§ **What to work on**:
Locate the line bearing "return result" in the material below, then reproduce it and each following line up to and including the line bearing "for i in range(len(upper)".

§ **Material for this exercise**:
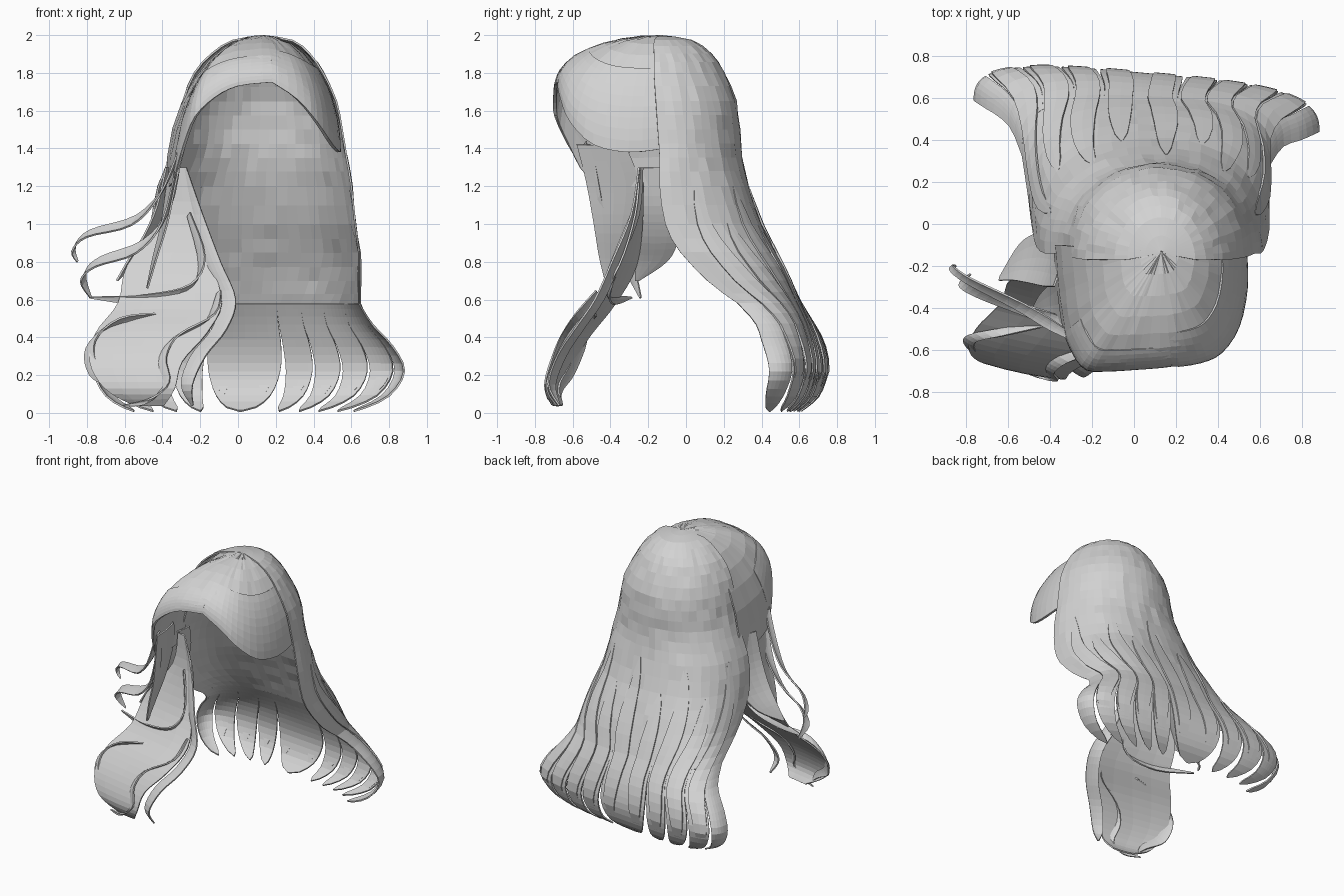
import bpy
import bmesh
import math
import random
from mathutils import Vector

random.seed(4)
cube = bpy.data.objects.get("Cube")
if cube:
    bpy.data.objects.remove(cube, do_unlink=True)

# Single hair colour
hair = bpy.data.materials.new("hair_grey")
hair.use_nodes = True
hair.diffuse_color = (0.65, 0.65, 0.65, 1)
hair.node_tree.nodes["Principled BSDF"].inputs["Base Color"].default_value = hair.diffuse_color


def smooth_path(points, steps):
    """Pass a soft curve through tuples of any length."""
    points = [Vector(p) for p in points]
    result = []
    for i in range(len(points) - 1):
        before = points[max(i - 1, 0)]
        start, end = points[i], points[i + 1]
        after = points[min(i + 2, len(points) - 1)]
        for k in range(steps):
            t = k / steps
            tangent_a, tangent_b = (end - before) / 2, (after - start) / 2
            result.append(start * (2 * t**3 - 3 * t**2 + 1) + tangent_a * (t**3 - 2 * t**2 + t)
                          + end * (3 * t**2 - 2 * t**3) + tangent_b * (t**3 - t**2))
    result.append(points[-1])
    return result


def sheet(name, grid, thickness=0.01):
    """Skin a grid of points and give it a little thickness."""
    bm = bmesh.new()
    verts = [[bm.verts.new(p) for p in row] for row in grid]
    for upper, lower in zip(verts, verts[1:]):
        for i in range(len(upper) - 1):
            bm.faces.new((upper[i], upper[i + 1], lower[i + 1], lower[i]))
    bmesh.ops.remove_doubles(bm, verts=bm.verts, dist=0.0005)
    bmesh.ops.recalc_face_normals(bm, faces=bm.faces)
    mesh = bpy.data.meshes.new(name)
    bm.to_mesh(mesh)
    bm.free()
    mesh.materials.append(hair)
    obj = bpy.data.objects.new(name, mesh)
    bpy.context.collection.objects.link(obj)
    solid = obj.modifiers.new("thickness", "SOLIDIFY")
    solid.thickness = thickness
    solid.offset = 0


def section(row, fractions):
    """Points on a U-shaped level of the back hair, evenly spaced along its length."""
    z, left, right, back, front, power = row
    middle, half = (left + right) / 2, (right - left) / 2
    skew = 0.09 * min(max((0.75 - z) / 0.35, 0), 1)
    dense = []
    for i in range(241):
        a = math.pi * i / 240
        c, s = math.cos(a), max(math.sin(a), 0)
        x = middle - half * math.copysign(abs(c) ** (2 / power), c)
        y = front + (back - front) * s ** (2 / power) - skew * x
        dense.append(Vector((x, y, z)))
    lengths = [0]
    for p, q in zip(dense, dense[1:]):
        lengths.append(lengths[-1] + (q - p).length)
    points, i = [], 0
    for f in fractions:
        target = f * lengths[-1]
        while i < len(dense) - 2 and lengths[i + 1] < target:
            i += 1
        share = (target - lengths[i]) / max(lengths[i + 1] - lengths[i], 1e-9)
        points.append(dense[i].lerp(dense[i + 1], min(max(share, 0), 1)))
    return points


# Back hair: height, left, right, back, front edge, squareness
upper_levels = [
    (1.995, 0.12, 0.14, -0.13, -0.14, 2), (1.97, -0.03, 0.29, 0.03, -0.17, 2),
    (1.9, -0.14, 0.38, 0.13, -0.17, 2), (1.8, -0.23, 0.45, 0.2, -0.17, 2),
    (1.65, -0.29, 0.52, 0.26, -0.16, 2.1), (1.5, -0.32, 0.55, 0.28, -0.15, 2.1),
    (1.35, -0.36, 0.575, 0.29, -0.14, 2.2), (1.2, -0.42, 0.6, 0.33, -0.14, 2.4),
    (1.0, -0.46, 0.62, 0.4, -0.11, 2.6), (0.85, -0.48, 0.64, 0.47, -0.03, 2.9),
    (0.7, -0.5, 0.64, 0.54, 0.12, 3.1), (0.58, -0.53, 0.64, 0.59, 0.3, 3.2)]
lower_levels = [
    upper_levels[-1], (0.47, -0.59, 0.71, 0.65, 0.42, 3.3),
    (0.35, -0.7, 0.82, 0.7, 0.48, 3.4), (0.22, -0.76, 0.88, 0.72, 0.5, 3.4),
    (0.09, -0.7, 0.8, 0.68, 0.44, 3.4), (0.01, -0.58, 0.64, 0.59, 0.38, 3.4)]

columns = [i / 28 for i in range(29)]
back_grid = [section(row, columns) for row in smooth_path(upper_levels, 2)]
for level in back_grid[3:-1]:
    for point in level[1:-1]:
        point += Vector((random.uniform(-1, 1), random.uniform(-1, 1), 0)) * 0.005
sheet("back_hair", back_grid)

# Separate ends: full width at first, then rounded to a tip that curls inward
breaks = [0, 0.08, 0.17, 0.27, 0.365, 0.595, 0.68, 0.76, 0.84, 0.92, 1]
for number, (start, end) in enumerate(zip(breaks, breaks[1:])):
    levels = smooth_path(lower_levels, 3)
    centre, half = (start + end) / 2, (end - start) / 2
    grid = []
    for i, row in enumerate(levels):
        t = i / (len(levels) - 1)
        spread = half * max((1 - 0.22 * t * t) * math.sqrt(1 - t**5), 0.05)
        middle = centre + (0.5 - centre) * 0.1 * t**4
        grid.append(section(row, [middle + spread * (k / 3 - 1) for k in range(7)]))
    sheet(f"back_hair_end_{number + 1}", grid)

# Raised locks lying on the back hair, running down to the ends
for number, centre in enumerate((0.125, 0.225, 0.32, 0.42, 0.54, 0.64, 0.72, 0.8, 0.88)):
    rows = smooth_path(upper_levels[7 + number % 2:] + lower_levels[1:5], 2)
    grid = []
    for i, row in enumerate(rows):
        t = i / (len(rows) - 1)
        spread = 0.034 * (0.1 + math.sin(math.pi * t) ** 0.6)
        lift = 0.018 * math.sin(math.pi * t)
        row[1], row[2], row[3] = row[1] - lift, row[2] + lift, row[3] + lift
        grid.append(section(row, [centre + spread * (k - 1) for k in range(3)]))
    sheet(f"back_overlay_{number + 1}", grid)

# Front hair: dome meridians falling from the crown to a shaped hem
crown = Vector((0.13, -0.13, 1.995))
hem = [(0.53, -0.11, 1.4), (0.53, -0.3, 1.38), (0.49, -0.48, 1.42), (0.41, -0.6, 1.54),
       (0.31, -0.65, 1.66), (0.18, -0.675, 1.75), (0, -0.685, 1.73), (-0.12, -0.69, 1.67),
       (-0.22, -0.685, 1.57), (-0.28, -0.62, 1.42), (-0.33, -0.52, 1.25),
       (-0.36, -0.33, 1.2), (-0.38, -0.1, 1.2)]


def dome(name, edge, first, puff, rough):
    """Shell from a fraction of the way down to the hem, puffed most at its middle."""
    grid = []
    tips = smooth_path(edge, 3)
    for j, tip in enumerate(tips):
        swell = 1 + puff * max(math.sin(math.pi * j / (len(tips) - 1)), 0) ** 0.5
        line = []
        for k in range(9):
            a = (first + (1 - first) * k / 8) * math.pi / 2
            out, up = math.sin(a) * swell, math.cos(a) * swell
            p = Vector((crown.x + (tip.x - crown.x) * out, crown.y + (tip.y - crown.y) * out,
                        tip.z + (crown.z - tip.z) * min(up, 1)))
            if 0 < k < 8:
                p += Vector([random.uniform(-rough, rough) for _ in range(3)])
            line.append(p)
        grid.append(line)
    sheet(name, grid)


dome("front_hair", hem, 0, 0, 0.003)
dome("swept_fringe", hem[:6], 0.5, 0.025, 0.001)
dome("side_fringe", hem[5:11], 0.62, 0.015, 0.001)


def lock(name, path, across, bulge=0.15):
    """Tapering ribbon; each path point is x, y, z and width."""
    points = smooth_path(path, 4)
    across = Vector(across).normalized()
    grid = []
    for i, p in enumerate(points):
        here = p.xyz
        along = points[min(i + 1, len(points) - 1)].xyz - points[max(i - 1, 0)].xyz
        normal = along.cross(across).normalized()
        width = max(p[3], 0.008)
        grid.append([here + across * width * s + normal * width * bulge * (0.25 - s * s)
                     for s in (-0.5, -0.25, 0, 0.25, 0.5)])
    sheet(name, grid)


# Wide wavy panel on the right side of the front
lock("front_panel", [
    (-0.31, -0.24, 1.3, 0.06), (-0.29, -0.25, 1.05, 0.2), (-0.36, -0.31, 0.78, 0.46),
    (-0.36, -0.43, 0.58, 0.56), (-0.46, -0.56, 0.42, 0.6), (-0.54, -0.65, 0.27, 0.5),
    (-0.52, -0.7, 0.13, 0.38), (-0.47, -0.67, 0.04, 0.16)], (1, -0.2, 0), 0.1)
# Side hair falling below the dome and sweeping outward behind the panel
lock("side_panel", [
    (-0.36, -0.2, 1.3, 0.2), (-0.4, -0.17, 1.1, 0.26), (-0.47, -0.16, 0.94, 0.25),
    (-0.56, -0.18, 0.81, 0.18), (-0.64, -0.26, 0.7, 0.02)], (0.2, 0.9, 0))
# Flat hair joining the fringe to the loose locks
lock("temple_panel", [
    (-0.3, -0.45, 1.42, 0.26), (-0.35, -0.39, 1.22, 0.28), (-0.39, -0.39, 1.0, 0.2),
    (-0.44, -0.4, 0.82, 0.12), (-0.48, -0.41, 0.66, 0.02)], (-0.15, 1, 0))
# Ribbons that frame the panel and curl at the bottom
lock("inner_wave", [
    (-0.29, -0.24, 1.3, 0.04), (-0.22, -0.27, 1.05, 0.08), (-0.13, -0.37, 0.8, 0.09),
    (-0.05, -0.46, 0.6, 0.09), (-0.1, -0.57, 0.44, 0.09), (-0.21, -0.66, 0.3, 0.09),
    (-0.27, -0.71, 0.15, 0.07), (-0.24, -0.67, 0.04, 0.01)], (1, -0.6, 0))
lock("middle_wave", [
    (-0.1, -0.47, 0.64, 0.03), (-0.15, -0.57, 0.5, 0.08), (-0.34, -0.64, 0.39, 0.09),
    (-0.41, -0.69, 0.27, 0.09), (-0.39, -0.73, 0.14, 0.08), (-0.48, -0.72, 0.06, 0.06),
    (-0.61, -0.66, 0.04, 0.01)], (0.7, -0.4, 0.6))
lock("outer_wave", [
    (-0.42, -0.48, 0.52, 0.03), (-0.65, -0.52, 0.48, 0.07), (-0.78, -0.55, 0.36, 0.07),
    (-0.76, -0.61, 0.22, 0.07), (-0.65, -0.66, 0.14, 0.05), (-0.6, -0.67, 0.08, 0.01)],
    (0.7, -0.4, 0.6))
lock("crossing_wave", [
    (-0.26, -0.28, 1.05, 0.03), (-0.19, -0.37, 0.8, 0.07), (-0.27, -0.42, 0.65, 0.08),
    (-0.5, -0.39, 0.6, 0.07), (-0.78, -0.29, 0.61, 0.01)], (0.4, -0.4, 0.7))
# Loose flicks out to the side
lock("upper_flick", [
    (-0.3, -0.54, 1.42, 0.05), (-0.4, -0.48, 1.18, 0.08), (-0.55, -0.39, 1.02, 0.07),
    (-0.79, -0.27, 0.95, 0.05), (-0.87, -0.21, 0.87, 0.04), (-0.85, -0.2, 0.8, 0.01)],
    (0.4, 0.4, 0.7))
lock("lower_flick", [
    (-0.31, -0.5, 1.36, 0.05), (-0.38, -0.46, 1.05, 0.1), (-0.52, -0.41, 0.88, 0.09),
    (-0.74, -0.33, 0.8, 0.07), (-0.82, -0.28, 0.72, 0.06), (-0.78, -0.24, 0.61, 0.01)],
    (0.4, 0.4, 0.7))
...
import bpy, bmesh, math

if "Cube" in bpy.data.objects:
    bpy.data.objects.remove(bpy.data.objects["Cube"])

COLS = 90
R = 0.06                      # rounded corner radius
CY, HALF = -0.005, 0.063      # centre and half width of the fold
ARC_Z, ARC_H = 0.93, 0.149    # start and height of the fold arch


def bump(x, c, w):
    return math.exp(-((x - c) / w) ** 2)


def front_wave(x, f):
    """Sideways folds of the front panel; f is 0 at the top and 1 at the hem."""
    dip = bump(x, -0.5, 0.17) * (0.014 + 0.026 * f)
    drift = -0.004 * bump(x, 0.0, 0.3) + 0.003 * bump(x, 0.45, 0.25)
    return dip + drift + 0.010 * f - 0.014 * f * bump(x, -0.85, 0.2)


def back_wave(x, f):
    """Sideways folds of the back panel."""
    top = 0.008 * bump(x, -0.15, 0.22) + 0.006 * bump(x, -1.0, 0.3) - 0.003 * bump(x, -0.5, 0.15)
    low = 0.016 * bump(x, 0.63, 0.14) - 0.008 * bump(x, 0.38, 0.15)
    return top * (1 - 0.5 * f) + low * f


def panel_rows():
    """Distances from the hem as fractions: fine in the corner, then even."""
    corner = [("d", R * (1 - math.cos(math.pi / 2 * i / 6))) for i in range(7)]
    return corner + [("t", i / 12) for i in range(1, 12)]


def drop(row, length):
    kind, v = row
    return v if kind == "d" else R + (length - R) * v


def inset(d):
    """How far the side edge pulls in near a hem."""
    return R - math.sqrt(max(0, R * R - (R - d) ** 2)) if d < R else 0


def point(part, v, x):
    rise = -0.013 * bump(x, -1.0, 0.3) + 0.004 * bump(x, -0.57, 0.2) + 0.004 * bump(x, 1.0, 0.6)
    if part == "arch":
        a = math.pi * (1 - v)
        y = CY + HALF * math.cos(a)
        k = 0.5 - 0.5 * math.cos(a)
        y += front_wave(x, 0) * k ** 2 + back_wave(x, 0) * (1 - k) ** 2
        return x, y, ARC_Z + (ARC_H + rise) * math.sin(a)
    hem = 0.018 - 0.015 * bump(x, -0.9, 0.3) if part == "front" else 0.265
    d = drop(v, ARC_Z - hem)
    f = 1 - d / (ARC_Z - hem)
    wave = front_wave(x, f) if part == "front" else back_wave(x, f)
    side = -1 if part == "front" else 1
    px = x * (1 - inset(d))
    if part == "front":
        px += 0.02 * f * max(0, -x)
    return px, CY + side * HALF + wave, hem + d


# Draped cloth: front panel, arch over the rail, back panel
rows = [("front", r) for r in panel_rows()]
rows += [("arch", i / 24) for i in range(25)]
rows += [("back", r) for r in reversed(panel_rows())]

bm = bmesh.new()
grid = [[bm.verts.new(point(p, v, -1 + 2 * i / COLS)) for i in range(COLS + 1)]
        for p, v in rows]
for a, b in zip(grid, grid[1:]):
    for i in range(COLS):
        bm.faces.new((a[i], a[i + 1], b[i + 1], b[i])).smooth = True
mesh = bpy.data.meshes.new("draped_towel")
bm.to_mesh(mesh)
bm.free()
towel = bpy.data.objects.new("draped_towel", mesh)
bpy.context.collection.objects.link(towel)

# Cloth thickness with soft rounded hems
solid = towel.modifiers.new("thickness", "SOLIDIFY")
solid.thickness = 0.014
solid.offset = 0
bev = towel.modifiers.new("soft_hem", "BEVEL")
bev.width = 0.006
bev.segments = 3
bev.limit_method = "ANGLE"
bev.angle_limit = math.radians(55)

§ **Solution to this problem**:
    return result


def sheet(name, grid, thickness=0.01):
    """Skin a grid of points and give it a little thickness."""
    bm = bmesh.new()
    verts = [[bm.verts.new(p) for p in row] for row in grid]
    for upper, lower in zip(verts, verts[1:]):
        for i in range(len(upper) - 1):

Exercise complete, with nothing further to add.